from the Republic of San Marino (Italy)

May 2015

Liliana Gorini, right, receives the reward on behalf of Amelia Boynton Robinson.

On May 8th Liliana Gorini, chairwoman of Movisol, LaRouche’s movement in Italy, was in the Republic of San Marino to receive an award for Amelia Robinson, the heroine of civil rights recently celebrated in the movie “Selma”, from the Secretary of Culture of the San Marino government Giuseppe Maria Morganti. During the brief ceremony in the government building, which appeared on TV prime time that evening, the minister of Culture remembered meeting Amelia Robinson in San Marino back in 2002, when she was received by the “reggenti” (governors) and in giving Gorini the ceramic plate made by hand by the Cooperativa il Libeccio, in the tradition of the ancient ceramics of San Marino, he read the silver inscription on the back “The Republic of San Marino to Amelia Robinson, angel of civil rights, who fought next to Martin Luther King for equal rights in America, in order to emphasize the friendship which unites us with her since November 2002 when she visited the Capitani Reggenti”. Liliana Gorini gave the secretary Amelia’s autobiography in Italian “Un ponte sul Giordano” and read her message of acceptance (see below).

San Marino TV (RTV San Marino) interviewed Gorini on Amelia Robinson and her many visits to San Marino and Italy, and that evening, during the prime time news at 7.30, they aired the following report, starting off with Gorini saying: “Her message to the youth here in Italy was never to despair, to have faith in ideas and fight for them and never give in to hate”. The reporter then shows pictures of Amelia Robinson recently, and also the famous one of her left for dead on the Edmund Pettus Bridge during the first march in 1965 and comments “This is the lesson of Amelia Boynton Robinson, charismatic leader with Martin Luther King of the afro-american civil rights movement, since the marches from Selma to Montgomery in 1965. Liliana Gorini, chairwoman of the Movimento Solidarietà knows her well, and she will make sure she received the ceramic plate made by hand by the cooperative Libeccio, and donated by Cultural Secretary Morganti.

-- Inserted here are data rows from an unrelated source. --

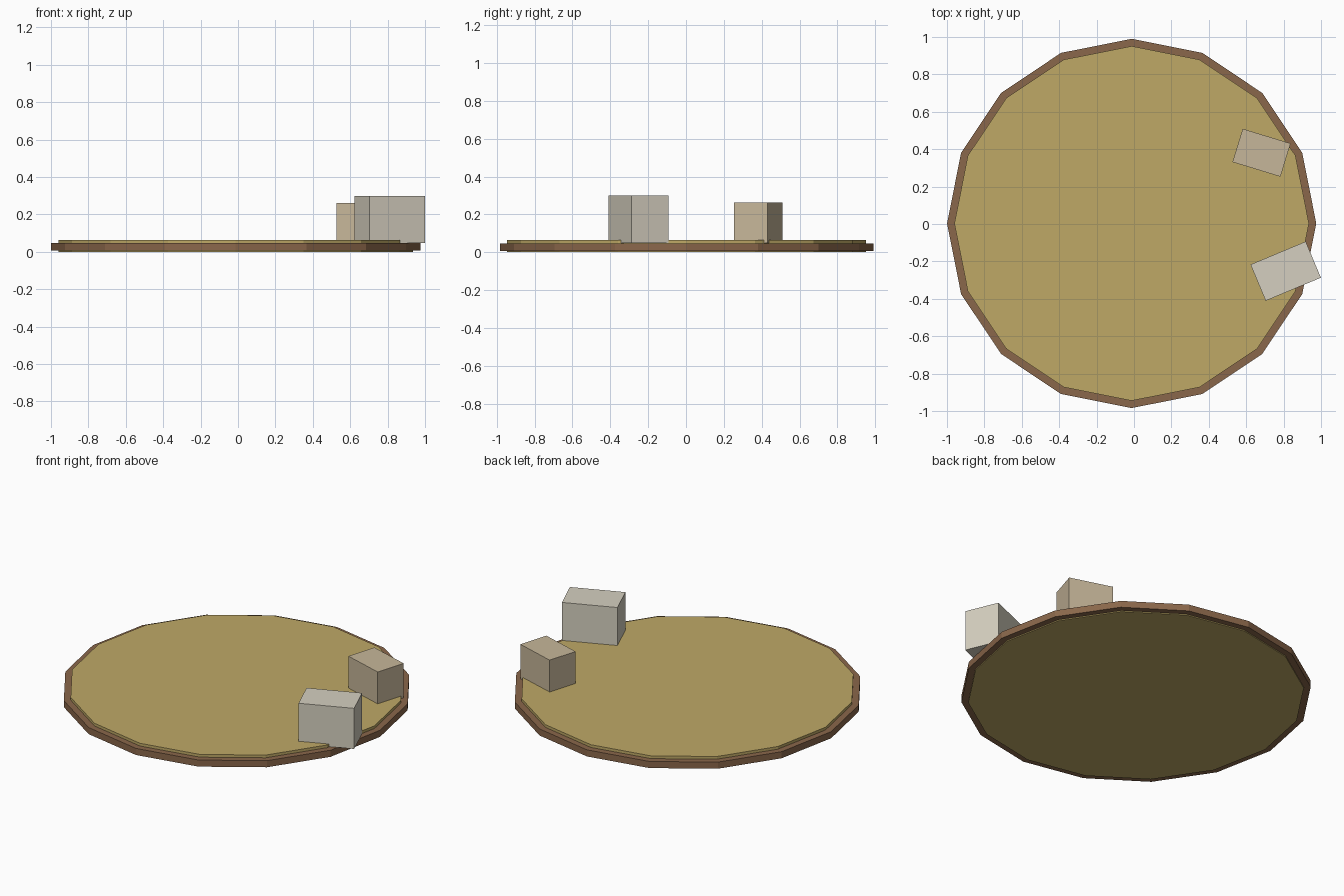
import bpy
import math

cube = bpy.data.objects.get("Cube")
if cube:
    bpy.data.objects.remove(cube, do_unlink=True)


def make_material(name, red, green, blue):
    """Flat material from display colour values, converted to linear."""
    colour = [(c / 255) ** 2.2 for c in (red, green, blue)] + [1]
    mat = bpy.data.materials.new(name)
    mat.use_nodes = True
    mat.diffuse_color = colour
    shader = mat.node_tree.nodes["Principled BSDF"]
    shader.inputs["Base Color"].default_value = colour
    shader.inputs["Roughness"].default_value = 0.9
    return mat


def finish(name, mat):
    obj = bpy.context.object
    obj.name = obj.data.name = name
    obj.data.materials.append(mat)
    return obj


def disc(name, radius, bottom, top, mat):
    """Sixteen-sided slab standing between two heights."""
    bpy.ops.mesh.primitive_cylinder_add(
        vertices=16, radius=radius, depth=top - bottom,
        location=(-0.0125, 0.003, (bottom + top) / 2))
    return finish(name, mat)


def block(name, x, y, size, angle, mat):
    """Box resting on the rim, turned about z."""
    bpy.ops.mesh.primitive_cube_add(
        size=1, location=(x, y, BLOCK_BASE + size[2] / 2),
        rotation=(0, 0, math.radians(angle)))
    obj = finish(name, mat)
    obj.scale = size
    return obj


BLOCK_BASE = 0.048

sand = make_material("sand", 189, 167, 102)
brown = make_material("earth brown", 137, 103, 76)
tan = make_material("tan stone", 197, 181, 152)
pale = make_material("pale stone", 212, 206, 190)

# Round base: brown rim with a slightly thicker sand slab through it
disc("base_rim", 0.987, 0.006, 0.047, brown)
disc("sand_floor", 0.948, 0, 0.064, sand)

# Two stone blocks at the edge
block("back_stone_block", 0.682, 0.381, (0.268, 0.186, 0.214), -17, tan)
block("front_stone_block", 0.811, -0.252, (0.32, 0.21, 0.252), 22.7, pale)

Amelia Robinson is 103 but her commitment goes on. In a message of acceptance she emphasized “let them know that what they did, that we are trying to carry it on now--so they are a part of what we are doing here, now.” Asked about Amelia’s view on the danger of war, Gorini reminded viewers that last time she visited Italy she “denounced very strongly Bush’s attempt to start a war with Iran” and that “now she endorsed an international petition of the Schiller Institute against sanctions towards Russia and for a cooperation with the BRICS”. Here is the link of the report and interview in Italian:

Statement Of Amelia Robinson In Acceptance Of San Marino Award

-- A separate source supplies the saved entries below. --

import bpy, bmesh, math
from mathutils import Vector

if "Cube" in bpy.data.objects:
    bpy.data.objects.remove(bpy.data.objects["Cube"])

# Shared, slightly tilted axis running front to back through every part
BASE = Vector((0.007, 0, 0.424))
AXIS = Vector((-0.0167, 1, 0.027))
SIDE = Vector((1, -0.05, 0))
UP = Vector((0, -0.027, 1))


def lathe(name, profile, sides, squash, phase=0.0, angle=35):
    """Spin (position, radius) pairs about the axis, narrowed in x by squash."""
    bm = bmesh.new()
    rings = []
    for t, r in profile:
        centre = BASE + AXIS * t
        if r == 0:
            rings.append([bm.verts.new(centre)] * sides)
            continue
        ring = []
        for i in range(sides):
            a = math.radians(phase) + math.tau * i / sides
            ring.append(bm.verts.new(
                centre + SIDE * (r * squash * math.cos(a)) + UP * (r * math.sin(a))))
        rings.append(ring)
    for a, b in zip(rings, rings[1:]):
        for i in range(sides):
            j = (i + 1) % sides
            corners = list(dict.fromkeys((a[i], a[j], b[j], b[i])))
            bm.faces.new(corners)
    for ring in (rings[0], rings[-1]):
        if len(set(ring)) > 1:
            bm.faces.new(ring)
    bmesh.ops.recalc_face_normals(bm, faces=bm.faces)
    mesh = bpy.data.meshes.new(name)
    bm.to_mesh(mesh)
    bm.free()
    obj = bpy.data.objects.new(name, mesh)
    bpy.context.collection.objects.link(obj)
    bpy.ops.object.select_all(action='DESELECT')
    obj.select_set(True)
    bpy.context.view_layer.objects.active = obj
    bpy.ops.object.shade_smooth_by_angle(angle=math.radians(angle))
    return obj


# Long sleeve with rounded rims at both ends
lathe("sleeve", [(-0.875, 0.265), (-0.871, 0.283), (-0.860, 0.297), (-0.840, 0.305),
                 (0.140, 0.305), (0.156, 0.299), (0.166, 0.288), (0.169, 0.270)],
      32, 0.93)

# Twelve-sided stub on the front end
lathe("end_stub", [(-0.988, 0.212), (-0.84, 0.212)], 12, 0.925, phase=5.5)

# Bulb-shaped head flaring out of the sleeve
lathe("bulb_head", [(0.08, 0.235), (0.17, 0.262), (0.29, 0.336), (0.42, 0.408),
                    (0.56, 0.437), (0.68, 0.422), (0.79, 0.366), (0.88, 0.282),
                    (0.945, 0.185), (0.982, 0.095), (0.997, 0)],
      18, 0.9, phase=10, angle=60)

Over 120 youth listened attentively to Mrs. Robinson (center), when she spoke at a political science class at the University of Milan on Nov. 13, 2007, the highlight of her short visit to Italy.

Dennis Speed: So, the people in Italy, in San Marino have given you this award, Amelia, because they love you, and because of what you did when you went to Italy, so I think that they will be very grateful for what you are doing now.

Amelia: Well, I very much appreciate it, I accept it, and I would like to let them know that what they have done, through what I have done since I have been back in the United States, that the goodness that they had there, was transferred here, and I appreciate it so much. So the goodness in me, which caused me to help people get registered to vote for the first time (In Selma, Alabama from 1930 to 1965) and the Village of Hope which is going on now, that it is because of what they gave me , and what i gave them. But let them know that what they did, that we are trying to carry it on now--so they are a part of what we are doing here, now.

Dennis Speed.
That's great That's beautiful. We will tell them.